◆ Source texts of formatted documents
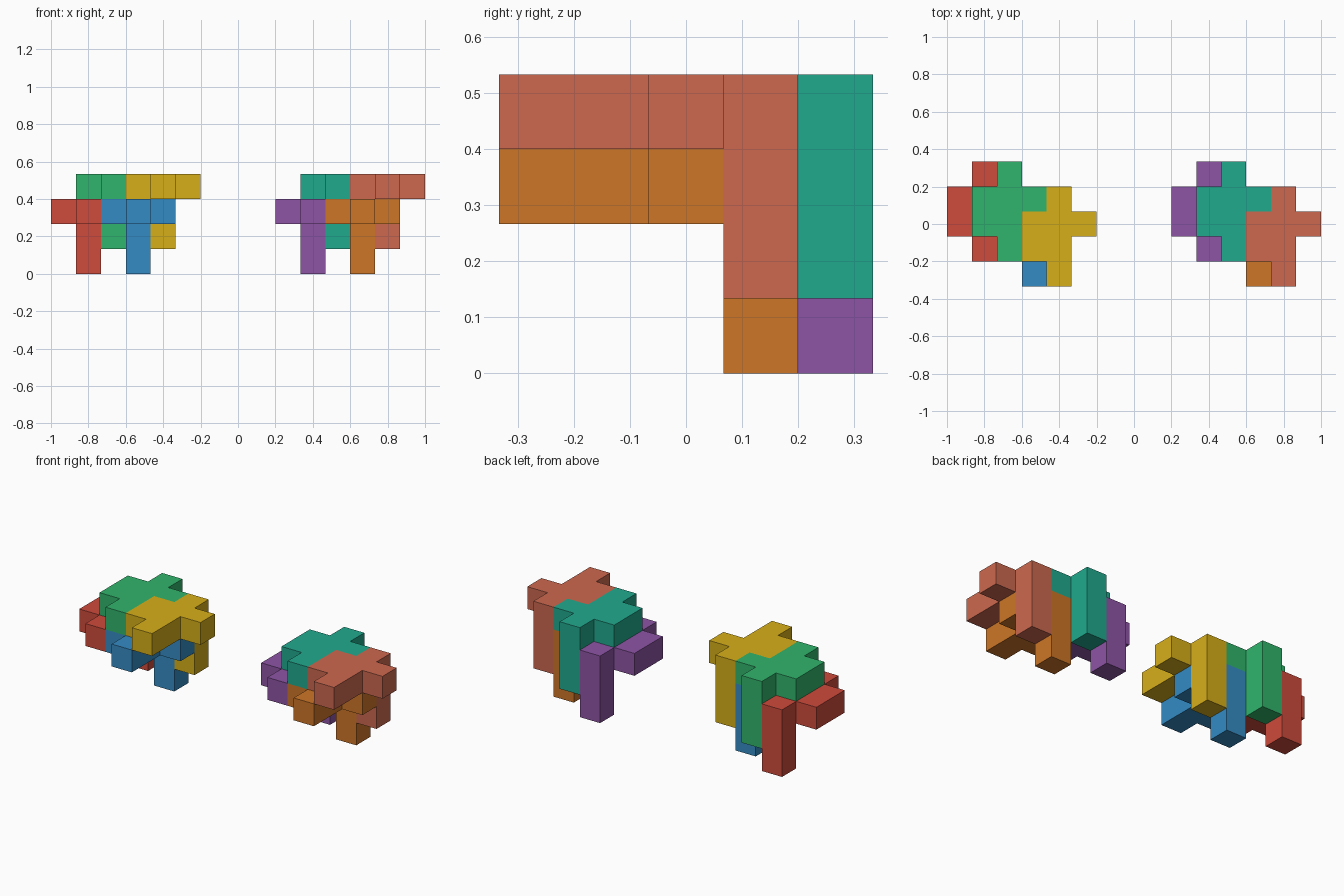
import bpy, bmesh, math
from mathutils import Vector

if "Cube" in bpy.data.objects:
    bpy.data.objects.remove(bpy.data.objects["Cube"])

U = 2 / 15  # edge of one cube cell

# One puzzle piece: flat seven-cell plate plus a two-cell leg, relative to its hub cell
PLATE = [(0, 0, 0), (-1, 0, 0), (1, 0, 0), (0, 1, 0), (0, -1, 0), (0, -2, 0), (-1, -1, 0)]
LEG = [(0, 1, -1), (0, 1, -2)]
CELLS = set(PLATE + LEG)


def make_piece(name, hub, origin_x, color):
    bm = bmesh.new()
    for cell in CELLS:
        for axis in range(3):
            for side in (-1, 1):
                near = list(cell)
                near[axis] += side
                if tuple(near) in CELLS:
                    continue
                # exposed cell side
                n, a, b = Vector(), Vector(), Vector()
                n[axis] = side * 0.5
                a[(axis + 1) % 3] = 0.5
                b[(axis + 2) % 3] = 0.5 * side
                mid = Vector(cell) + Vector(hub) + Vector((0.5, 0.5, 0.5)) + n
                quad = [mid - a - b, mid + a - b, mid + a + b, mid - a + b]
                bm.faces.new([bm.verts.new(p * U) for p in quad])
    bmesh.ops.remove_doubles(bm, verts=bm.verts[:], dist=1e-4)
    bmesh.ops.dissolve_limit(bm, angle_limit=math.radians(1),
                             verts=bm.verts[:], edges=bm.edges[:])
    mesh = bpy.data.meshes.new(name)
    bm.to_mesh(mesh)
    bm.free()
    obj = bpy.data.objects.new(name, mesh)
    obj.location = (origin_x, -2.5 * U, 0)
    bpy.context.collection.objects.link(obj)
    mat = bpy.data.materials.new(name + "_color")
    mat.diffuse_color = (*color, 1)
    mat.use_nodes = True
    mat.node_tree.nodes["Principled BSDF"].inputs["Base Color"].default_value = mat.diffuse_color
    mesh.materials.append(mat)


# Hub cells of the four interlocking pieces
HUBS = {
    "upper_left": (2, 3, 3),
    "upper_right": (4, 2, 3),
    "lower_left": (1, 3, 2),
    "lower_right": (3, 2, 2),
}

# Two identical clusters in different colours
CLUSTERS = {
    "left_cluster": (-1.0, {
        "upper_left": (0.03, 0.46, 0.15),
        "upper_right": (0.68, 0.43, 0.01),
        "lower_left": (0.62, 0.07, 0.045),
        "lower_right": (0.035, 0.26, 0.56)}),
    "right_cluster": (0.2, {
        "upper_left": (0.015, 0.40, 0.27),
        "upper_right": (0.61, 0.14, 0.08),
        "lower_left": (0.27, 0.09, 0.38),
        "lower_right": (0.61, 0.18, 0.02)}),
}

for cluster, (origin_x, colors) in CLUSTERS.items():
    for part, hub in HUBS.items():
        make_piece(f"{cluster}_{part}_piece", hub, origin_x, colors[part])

==

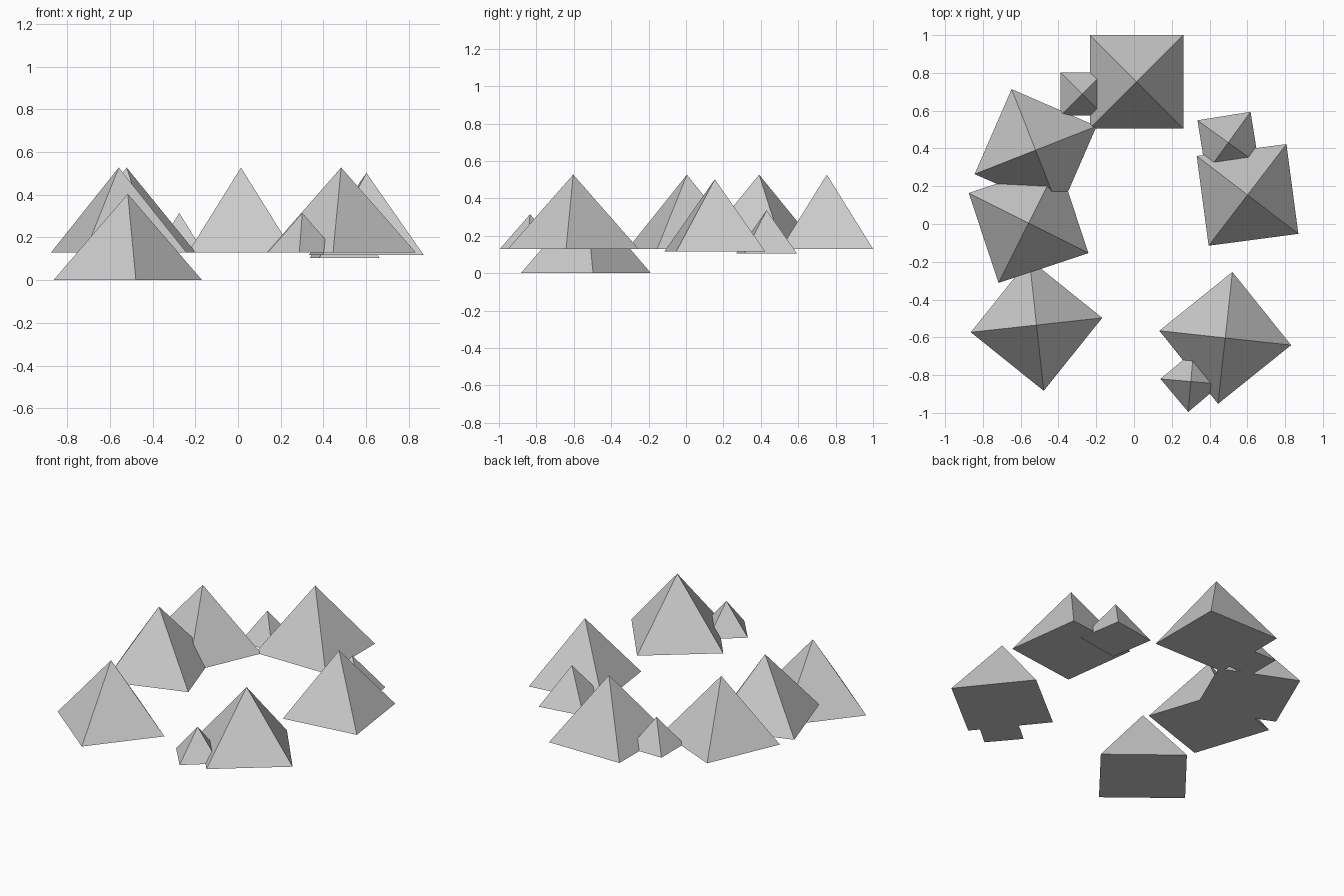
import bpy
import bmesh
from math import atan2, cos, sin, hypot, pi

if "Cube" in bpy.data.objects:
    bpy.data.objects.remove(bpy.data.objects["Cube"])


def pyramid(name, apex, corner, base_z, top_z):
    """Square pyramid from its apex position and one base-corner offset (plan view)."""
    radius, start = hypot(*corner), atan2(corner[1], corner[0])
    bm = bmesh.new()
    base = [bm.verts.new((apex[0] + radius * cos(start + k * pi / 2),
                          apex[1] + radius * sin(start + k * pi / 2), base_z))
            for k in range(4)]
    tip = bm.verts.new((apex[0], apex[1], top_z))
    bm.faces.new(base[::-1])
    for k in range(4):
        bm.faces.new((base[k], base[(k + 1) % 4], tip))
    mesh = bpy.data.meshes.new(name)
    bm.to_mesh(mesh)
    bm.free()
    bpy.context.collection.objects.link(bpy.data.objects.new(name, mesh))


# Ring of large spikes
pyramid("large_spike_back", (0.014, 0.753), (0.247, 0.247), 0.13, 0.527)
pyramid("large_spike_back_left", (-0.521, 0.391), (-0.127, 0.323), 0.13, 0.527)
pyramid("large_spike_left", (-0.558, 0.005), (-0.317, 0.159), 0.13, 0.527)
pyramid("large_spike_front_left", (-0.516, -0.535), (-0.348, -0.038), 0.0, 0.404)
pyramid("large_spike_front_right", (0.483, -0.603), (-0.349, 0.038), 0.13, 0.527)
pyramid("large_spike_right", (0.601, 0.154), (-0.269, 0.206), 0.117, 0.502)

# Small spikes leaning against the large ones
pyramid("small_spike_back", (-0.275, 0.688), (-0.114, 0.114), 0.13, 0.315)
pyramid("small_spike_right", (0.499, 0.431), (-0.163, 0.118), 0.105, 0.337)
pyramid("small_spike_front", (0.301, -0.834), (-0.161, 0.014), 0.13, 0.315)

◆ What you should do
Output, from the data above, the lines from the line with "n, a, b = Vector(), Vector(), Vector()" to the line with "hub, origin_x, colors[part])" exactly as they stand, both ends included and nothing else.

◆ Solution
                n, a, b = Vector(), Vector(), Vector()
                n[axis] = side * 0.5
                a[(axis + 1) % 3] = 0.5
                b[(axis + 2) % 3] = 0.5 * side
                mid = Vector(cell) + Vector(hub) + Vector((0.5, 0.5, 0.5)) + n
                quad = [mid - a - b, mid + a - b, mid + a + b, mid - a + b]
                bm.faces.new([bm.verts.new(p * U) for p in quad])
    bmesh.ops.remove_doubles(bm, verts=bm.verts[:], dist=1e-4)
    bmesh.ops.dissolve_limit(bm, angle_limit=math.radians(1),
                             verts=bm.verts[:], edges=bm.edges[:])
    mesh = bpy.data.meshes.new(name)
    bm.to_mesh(mesh)
    bm.free()
    obj = bpy.data.objects.new(name, mesh)
    obj.location = (origin_x, -2.5 * U, 0)
    bpy.context.collection.objects.link(obj)
    mat = bpy.data.materials.new(name + "_color")
    mat.diffuse_color = (*color, 1)
    mat.use_nodes = True
    mat.node_tree.nodes["Principled BSDF"].inputs["Base Color"].default_value = mat.diffuse_color
    mesh.materials.append(mat)


# Hub cells of the four interlocking pieces
HUBS = {
    "upper_left": (2, 3, 3),
    "upper_right": (4, 2, 3),
    "lower_left": (1, 3, 2),
    "lower_right": (3, 2, 2),
}

# Two identical clusters in different colours
CLUSTERS = {
    "left_cluster": (-1.0, {
        "upper_left": (0.03, 0.46, 0.15),
        "upper_right": (0.68, 0.43, 0.01),
        "lower_left": (0.62, 0.07, 0.045),
        "lower_right": (0.035, 0.26, 0.56)}),
    "right_cluster": (0.2, {
        "upper_left": (0.015, 0.40, 0.27),
        "upper_right": (0.61, 0.14, 0.08),
        "lower_left": (0.27, 0.09, 0.38),
        "lower_right": (0.61, 0.18, 0.02)}),
}

for cluster, (origin_x, colors) in CLUSTERS.items():
    for part, hub in HUBS.items():
        make_piece(f"{cluster}_{part}_piece", hub, origin_x, colors[part])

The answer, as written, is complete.